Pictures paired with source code
______
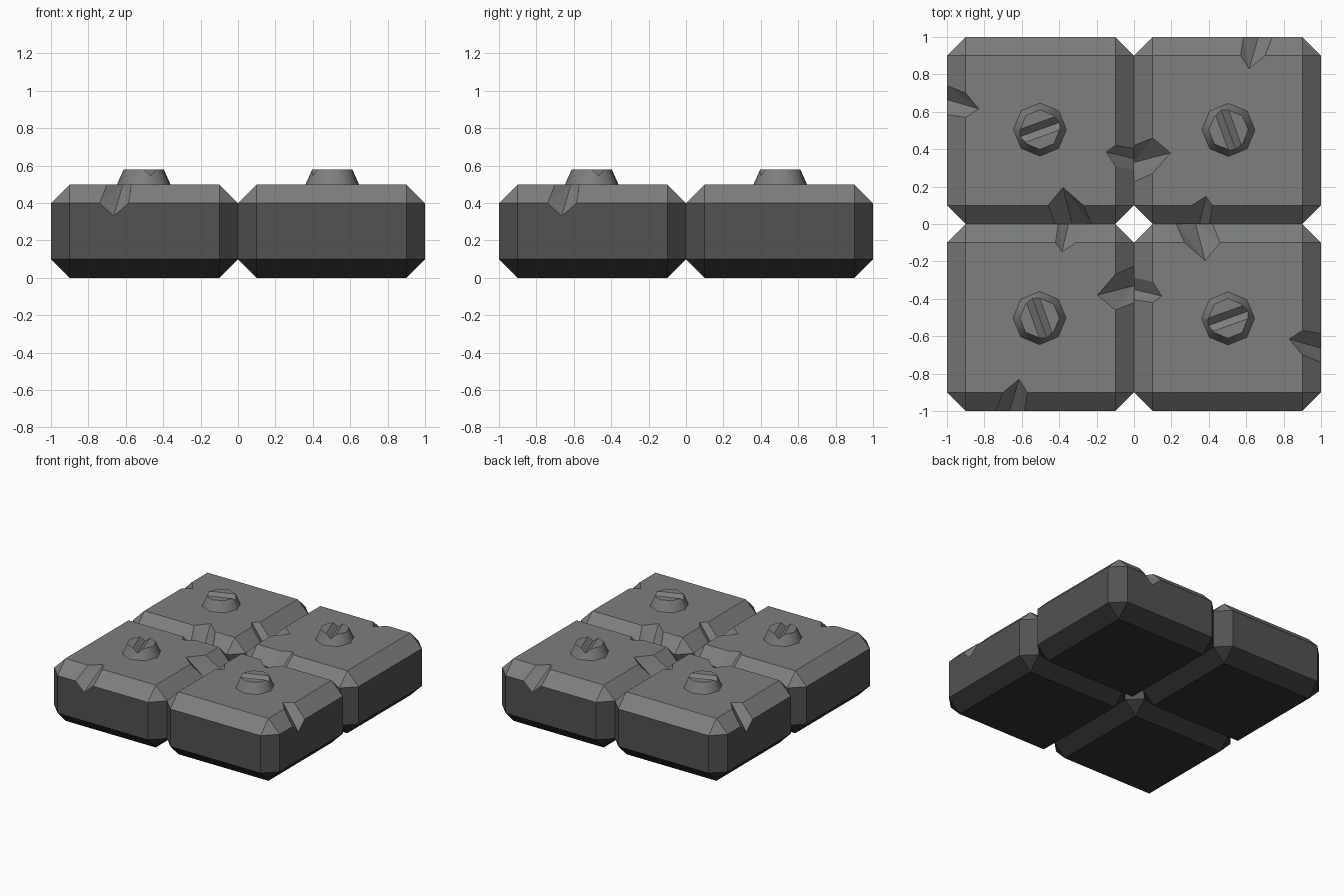
import bpy, bmesh, math
from mathutils import Vector, Matrix

if "Cube" in bpy.data.objects:
    bpy.data.objects.remove(bpy.data.objects["Cube"])


def material(name, colour):
    m = bpy.data.materials.new(name)
    m.diffuse_color = (*colour, 1)
    m.use_nodes = True
    m.node_tree.nodes["Principled BSDF"].inputs["Base Color"].default_value = m.diffuse_color
    return m


top_grey = material("light grey stone", (0.205, 0.212, 0.205))
side_grey = material("dark grey stone", (0.085, 0.085, 0.083))
base_grey = material("near black stone", (0.034, 0.034, 0.034))


def new_object(name, bm):
    bmesh.ops.recalc_face_normals(bm, faces=bm.faces)
    mesh = bpy.data.meshes.new(name)
    bm.to_mesh(mesh)
    bm.free()
    mesh.materials.append(top_grey)
    ob = bpy.data.objects.new(name, mesh)
    bpy.context.collection.objects.link(ob)
    return ob


def hull(name, points):
    bm = bmesh.new()
    for p in points:
        bm.verts.new(p)
    res = bmesh.ops.convex_hull(bm, input=bm.verts)
    junk = [g for g in res["geom_interior"] if isinstance(g, bmesh.types.BMVert)]
    bmesh.ops.delete(bm, geom=junk, context='VERTS')
    return new_object(name, bm)


def carve(ob, cutters):
    """Subtract the cutters and return the finished mesh."""
    for c in cutters:
        c.hide_render = True
        m = ob.modifiers.new("cut", 'BOOLEAN')
        m.operation, m.solver, m.object = 'DIFFERENCE', 'EXACT', c
    dg = bpy.context.evaluated_depsgraph_get()
    mesh = bpy.data.meshes.new_from_object(ob.evaluated_get(dg))
    for o in [ob] + cutters:
        bpy.data.objects.remove(o)
    return mesh


def chip(outward, edge, a0, a1, b0, b1, tip, low):
    """V-shaped chip in a top edge. a/b: left and right rim on the side face
    and on the top; tip = (along, inset); low = (along, z)."""
    out = Vector(outward)
    along = Vector((abs(out.y), abs(out.x), 0))

    def p(s, inset, z):
        return along * s + out * (edge - inset) + Vector((0, 0, z))
    pts = [p(a0, 0, .4), p(a1, .1, .5), p(b0, 0, .4), p(b1, .1, .5),
           p(tip[0], tip[1], .5), p(low[0], 0, low[1]),
           p((a0 + b0) / 2, -.2, .7)]
    return hull("chip_cutter", pts)


# Tile: chamfered block in the front-left quarter, coloured by face direction
bm = bmesh.new()
bmesh.ops.create_cube(bm, size=1, matrix=Matrix.Translation((-.5, -.5, .25)) @ Matrix.Diagonal((1, 1, .5, 1)))
bmesh.ops.bevel(bm, geom=bm.edges[:], offset=.1, segments=1, affect='EDGES')
tile = new_object("tile", bm)
tile.data.materials.append(side_grey)
tile.data.materials.append(base_grey)
for f in tile.data.polygons:
    f.material_index = 0 if f.normal.z > .1 else 2 if f.normal.z < -.1 else 1
chips = [
    chip((0, -1, 0), 1, -.74, -.70, -.585, -.57, (-.615, .17), (-.665, .33)),
    chip((1, 0, 0), 0, -.42, -.46, -.225, -.27, (-.38, .195), (-.33, .30)),
    chip((0, 1, 0), 0, -.405, -.42, -.285, -.31, (-.385, .148), (-.35, .35)),
]
tile_mesh = carve(tile, chips)

# Bolt head: eight-sided frustum with a V slot, smooth around its side
spot = Vector((-.505, -.503, 0))
bm = bmesh.new()
bmesh.ops.create_cone(bm, cap_ends=True, segments=8, radius1=.142, radius2=.106, depth=.08,
                      matrix=Matrix.Translation(spot + Vector((0, 0, .54))))
bolt = new_object("bolt", bm)
turn = Matrix.Rotation(math.radians(20), 4, 'Z')
slot = hull("slot_cutter", [spot + turn @ Vector((x, y, z)) for y in (-.3, .3)
                            for x, z in ((-.08, .62), (.08, .62), (0, .545))])
bolt_mesh = carve(bolt, [slot])
bolt_mesh.shade_smooth()
bolt_mesh.set_sharp_from_angle(angle=math.radians(46))
for f in bolt_mesh.polygons:      # cap and slot stay flat
    f.use_smooth = .2 < f.normal.z < .6

# Four copies, turned about the centre
for i in range(4):
    for name, mesh in (("tile", tile_mesh), ("bolt", bolt_mesh)):
        ob = bpy.data.objects.new(f"{name}_{i + 1}", mesh)
        ob.rotation_euler.z = i * math.pi / 2
        bpy.context.collection.objects.link(ob)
______
* WHAT IS NEEDED
The data above should be repeated exactly, minus any pictures.

* ANSWER SPACE
import bpy, bmesh, math
from mathutils import Vector, Matrix

if "Cube" in bpy.data.objects:
    bpy.data.objects.remove(bpy.data.objects["Cube"])


def material(name, colour):
    m = bpy.data.materials.new(name)
    m.diffuse_color = (*colour, 1)
    m.use_nodes = True
    m.node_tree.nodes["Principled BSDF"].inputs["Base Color"].default_value = m.diffuse_color
    return m


top_grey = material("light grey stone", (0.205, 0.212, 0.205))
side_grey = material("dark grey stone", (0.085, 0.085, 0.083))
base_grey = material("near black stone", (0.034, 0.034, 0.034))


def new_object(name, bm):
    bmesh.ops.recalc_face_normals(bm, faces=bm.faces)
    mesh = bpy.data.meshes.new(name)
    bm.to_mesh(mesh)
    bm.free()
    mesh.materials.append(top_grey)
    ob = bpy.data.objects.new(name, mesh)
    bpy.context.collection.objects.link(ob)
    return ob


def hull(name, points):
    bm = bmesh.new()
    for p in points:
        bm.verts.new(p)
    res = bmesh.ops.convex_hull(bm, input=bm.verts)
    junk = [g for g in res["geom_interior"] if isinstance(g, bmesh.types.BMVert)]
    bmesh.ops.delete(bm, geom=junk, context='VERTS')
    return new_object(name, bm)


def carve(ob, cutters):
    """Subtract the cutters and return the finished mesh."""
    for c in cutters:
        c.hide_render = True
        m = ob.modifiers.new("cut", 'BOOLEAN')
        m.operation, m.solver, m.object = 'DIFFERENCE', 'EXACT', c
    dg = bpy.context.evaluated_depsgraph_get()
    mesh = bpy.data.meshes.new_from_object(ob.evaluated_get(dg))
    for o in [ob] + cutters:
        bpy.data.objects.remove(o)
    return mesh


def chip(outward, edge, a0, a1, b0, b1, tip, low):
    """V-shaped chip in a top edge. a/b: left and right rim on the side face
    and on the top; tip = (along, inset); low = (along, z)."""
    out = Vector(outward)
    along = Vector((abs(out.y), abs(out.x), 0))

    def p(s, inset, z):
        return along * s + out * (edge - inset) + Vector((0, 0, z))
    pts = [p(a0, 0, .4), p(a1, .1, .5), p(b0, 0, .4), p(b1, .1, .5),
           p(tip[0], tip[1], .5), p(low[0], 0, low[1]),
           p((a0 + b0) / 2, -.2, .7)]
    return hull("chip_cutter", pts)


# Tile: chamfered block in the front-left quarter, coloured by face direction
bm = bmesh.new()
bmesh.ops.create_cube(bm, size=1, matrix=Matrix.Translation((-.5, -.5, .25)) @ Matrix.Diagonal((1, 1, .5, 1)))
bmesh.ops.bevel(bm, geom=bm.edges[:], offset=.1, segments=1, affect='EDGES')
tile = new_object("tile", bm)
tile.data.materials.append(side_grey)
tile.data.materials.append(base_grey)
for f in tile.data.polygons:
    f.material_index = 0 if f.normal.z > .1 else 2 if f.normal.z < -.1 else 1
chips = [
    chip((0, -1, 0), 1, -.74, -.70, -.585, -.57, (-.615, .17), (-.665, .33)),
    chip((1, 0, 0), 0, -.42, -.46, -.225, -.27, (-.38, .195), (-.33, .30)),
    chip((0, 1, 0), 0, -.405, -.42, -.285, -.31, (-.385, .148), (-.35, .35)),
]
tile_mesh = carve(tile, chips)

# Bolt head: eight-sided frustum with a V slot, smooth around its side
spot = Vector((-.505, -.503, 0))
bm = bmesh.new()
bmesh.ops.create_cone(bm, cap_ends=True, segments=8, radius1=.142, radius2=.106, depth=.08,
                      matrix=Matrix.Translation(spot + Vector((0, 0, .54))))
bolt = new_object("bolt", bm)
turn = Matrix.Rotation(math.radians(20), 4, 'Z')
slot = hull("slot_cutter", [spot + turn @ Vector((x, y, z)) for y in (-.3, .3)
                            for x, z in ((-.08, .62), (.08, .62), (0, .545))])
bolt_mesh = carve(bolt, [slot])
bolt_mesh.shade_smooth()
bolt_mesh.set_sharp_from_angle(angle=math.radians(46))
for f in bolt_mesh.polygons:      # cap and slot stay flat
    f.use_smooth = .2 < f.normal.z < .6

# Four copies, turned about the centre
for i in range(4):
    for name, mesh in (("tile", tile_mesh), ("bolt", bolt_mesh)):
        ob = bpy.data.objects.new(f"{name}_{i + 1}", mesh)
        ob.rotation_euler.z = i * math.pi / 2
        bpy.context.collection.objects.link(ob)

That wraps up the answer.